*WORK REQUIRED*
Would you show every line from the records that holds "append"?

[Opening INPUT section]

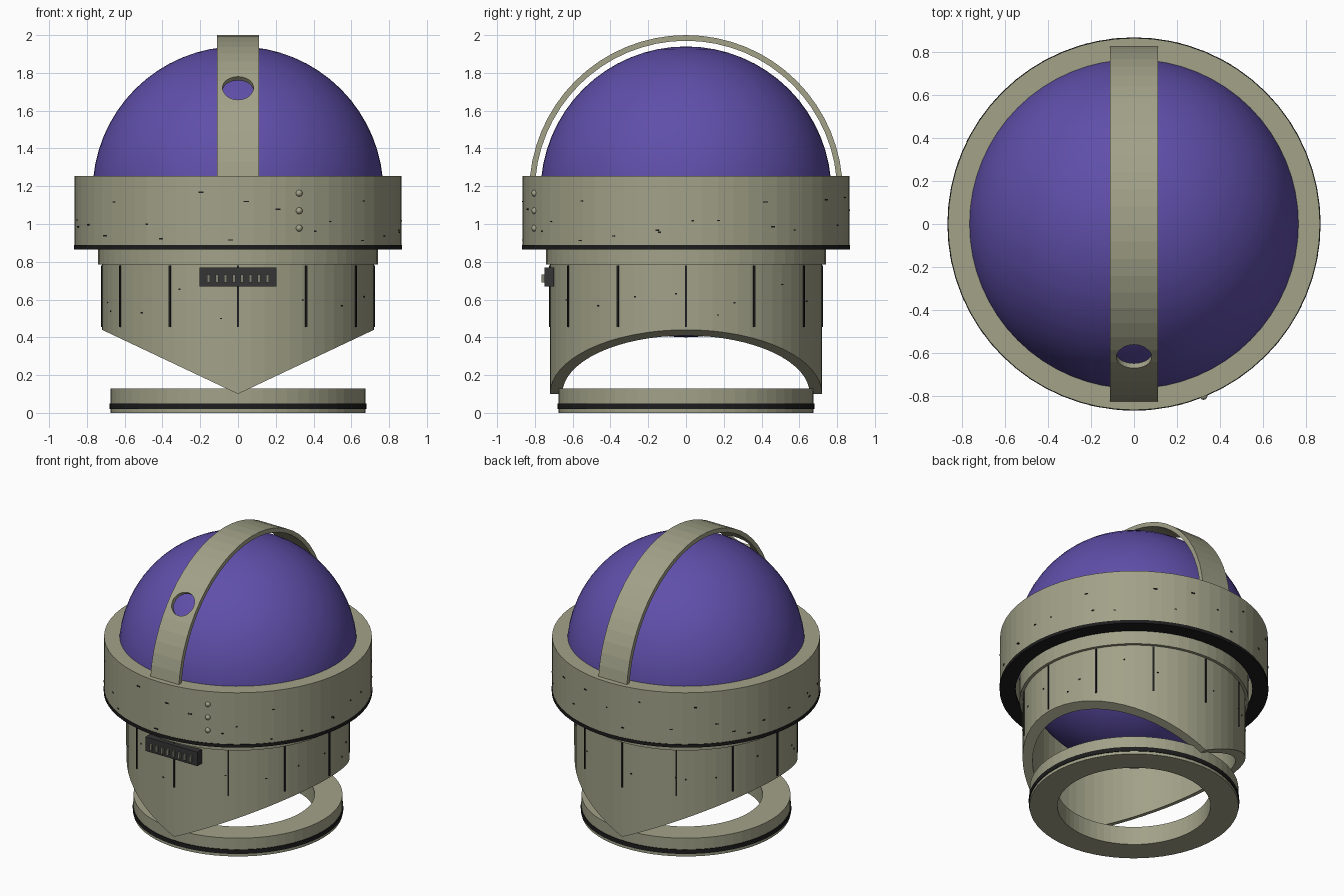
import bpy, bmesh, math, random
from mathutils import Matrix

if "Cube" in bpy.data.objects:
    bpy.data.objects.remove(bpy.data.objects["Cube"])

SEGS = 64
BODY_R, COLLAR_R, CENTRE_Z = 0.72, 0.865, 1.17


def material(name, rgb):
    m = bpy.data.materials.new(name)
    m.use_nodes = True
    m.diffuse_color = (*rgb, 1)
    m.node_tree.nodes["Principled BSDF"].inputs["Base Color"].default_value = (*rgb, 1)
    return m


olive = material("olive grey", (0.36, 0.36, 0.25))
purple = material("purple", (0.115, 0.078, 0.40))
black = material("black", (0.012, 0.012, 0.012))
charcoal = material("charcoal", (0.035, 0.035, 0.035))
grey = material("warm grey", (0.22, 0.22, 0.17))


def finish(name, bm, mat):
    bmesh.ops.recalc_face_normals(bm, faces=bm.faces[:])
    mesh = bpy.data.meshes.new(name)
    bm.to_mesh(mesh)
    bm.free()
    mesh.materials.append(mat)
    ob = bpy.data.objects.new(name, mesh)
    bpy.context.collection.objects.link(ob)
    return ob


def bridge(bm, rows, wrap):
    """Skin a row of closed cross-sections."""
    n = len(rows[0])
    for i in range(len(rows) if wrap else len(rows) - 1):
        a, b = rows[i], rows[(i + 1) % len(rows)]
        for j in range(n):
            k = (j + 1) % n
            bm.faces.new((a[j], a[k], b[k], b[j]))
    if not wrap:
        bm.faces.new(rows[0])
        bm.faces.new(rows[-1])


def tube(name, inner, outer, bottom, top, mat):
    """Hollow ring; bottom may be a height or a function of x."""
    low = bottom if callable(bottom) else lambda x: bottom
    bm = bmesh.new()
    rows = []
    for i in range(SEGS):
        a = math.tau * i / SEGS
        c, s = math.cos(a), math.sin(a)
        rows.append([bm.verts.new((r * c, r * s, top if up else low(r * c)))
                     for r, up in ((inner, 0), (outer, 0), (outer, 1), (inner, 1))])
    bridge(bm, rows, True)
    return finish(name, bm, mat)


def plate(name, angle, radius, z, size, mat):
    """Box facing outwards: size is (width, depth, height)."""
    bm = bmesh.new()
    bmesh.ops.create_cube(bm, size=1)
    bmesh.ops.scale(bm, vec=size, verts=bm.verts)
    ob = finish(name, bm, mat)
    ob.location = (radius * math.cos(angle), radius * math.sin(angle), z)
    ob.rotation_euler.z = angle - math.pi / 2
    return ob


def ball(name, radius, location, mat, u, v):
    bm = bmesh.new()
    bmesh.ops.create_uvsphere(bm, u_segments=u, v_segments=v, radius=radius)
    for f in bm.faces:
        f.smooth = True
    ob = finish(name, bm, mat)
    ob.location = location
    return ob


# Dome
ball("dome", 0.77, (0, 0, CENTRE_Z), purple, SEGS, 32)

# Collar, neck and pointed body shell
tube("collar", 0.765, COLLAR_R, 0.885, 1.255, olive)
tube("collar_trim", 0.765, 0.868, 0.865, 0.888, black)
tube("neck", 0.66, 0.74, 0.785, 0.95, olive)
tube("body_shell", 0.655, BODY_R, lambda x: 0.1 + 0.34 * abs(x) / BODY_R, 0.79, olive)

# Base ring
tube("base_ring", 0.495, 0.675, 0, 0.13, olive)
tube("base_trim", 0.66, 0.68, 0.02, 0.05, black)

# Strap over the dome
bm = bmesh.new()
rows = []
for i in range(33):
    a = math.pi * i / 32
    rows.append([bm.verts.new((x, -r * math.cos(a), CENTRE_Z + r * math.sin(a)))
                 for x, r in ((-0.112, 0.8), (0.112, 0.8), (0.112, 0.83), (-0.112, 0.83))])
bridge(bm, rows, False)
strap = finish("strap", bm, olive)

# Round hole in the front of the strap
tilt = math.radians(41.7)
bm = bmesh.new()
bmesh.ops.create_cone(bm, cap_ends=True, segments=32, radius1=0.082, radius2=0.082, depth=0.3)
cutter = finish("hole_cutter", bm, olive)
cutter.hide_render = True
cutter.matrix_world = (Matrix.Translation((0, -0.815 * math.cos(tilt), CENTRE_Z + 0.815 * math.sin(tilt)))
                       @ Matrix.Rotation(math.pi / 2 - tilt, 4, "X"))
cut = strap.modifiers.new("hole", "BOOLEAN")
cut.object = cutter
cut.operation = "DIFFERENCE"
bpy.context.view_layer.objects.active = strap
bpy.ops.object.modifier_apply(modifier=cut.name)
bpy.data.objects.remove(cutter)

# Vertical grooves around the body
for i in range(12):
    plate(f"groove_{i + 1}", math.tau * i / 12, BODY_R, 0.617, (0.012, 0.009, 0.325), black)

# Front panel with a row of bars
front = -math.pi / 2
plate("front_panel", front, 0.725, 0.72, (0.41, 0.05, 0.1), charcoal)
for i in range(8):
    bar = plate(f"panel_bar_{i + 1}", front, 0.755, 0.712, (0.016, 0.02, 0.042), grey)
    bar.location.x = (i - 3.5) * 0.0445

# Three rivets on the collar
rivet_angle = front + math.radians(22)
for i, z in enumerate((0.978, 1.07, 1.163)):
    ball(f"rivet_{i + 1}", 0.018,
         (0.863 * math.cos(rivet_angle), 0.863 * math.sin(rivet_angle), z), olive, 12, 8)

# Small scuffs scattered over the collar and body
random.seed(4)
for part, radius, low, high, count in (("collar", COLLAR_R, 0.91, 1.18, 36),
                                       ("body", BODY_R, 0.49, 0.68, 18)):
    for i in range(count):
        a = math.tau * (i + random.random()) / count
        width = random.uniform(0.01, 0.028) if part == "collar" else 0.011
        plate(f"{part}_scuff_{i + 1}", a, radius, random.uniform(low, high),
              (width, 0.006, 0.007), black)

[Closing INPUT section]

*WRITTEN REPLY*
    mesh.materials.append(mat)
        rows.append([bm.verts.new((r * c, r * s, top if up else low(r * c)))
    rows.append([bm.verts.new((x, -r * math.cos(a), CENTRE_Z + r * math.sin(a)))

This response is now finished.